November 3, 2017

Why do I want to go places? And why do I want those journeys to mean more than sight-seeing and photo-taking and exotic-stuff-purchasing? And why use the word “journey,” instead of some more eloquent, literary-sounding, word — “sojourn,” “expedition,” “excursion,” even the more perky “jaunt”?

journey  |ˈjərnē|
noun    (plural journeys)
an act of traveling from one place to another: she went on a long journey
                            a long and often difficult process of personal change and
development: her spiritual journey towards Roman Catholicism
I was excited with my character’s journey in the film.⌋

verb (journeys, journeyed) [no object]
travel somewhere: they journeyed south

journeyer    noun

As a journeyer, I travel from one place to another with the purpose of personal change and development. Or, at least, I seek to see the world in new ways, and, crucially, I seek to see myself in new ways, which a drastic change of scene can facilitate.

What about “being” and not “doing” (I sometimes think I might throw up if I hear one more Super Spiritual Person say, in a particular tone of voice, that we are “human beings, not human doings”)? Yep, there’s something to that: the fully realized person, the one who has Awakened (whatever that means), probably doesn’t have an urge to go someplace else. They might be so enlightened that sitting in a smelly subway means as much as sitting on a mountaintop. Good for them. I’m not there yet, wherever “there” is, and maybe they aren’t either.

So. India again. My first sojourn there (see? I can use more lovely terms when referring to one particular journey), in January 2017, gave me a taste of south India. I went with a group from Journeys to the East, a group of mostly Fourth Way students of teacher John Bennett‘s approach to G. I. Gurdjieff‘s teachings, and we saw many temples (to say the least: there are lots and lots of temples in India, and I’m pretty sure we saw all of them! I was excited about temples, but by the end I was experiencing temple overload), as well as a few ashrams.

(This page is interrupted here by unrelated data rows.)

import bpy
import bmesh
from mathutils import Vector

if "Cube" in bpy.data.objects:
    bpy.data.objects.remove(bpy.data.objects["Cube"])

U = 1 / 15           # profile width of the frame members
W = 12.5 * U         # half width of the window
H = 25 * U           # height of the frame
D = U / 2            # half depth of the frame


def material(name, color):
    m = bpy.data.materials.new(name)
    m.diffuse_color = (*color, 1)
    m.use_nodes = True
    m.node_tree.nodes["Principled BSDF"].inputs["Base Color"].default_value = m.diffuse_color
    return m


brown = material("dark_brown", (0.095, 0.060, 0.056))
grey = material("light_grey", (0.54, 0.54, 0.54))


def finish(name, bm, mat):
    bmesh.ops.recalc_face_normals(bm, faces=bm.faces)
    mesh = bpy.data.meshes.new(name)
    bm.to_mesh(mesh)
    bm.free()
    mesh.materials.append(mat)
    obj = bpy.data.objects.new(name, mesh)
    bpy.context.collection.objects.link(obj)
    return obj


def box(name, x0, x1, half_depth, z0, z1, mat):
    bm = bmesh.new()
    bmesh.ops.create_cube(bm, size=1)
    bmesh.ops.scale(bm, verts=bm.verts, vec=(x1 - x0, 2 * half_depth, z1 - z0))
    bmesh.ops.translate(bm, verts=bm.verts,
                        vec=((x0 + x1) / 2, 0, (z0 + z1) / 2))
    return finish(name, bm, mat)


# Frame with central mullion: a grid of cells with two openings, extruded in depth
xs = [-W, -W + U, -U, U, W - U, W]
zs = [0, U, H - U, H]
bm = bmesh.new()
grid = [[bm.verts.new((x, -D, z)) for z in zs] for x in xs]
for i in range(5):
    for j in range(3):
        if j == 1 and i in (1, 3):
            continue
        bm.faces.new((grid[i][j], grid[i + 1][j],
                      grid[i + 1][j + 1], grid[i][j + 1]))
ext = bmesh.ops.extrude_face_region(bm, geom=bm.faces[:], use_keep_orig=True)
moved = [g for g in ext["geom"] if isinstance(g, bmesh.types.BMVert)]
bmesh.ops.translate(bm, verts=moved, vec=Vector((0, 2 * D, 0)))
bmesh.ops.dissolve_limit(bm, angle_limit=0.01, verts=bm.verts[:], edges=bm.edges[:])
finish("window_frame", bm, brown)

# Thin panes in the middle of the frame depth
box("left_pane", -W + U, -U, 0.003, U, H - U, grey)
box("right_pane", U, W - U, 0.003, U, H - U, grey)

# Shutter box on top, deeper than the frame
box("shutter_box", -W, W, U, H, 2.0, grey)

This time I will go with my sister Ellen; more intimidating because we won’t be in the protective cocoon of a travel group, with all the logistics handled by someone else. That trip required surrender to group dynamics and group togetherness, far beyond my comfort level (especially the constant expectation of group participation). This trip will require surrender to uncertainty, flexibility, even peril.

The first peril? Getting visas. Talk about uncertain and grueling! Last year I got my visa on the very last possible day. So I think we should start now!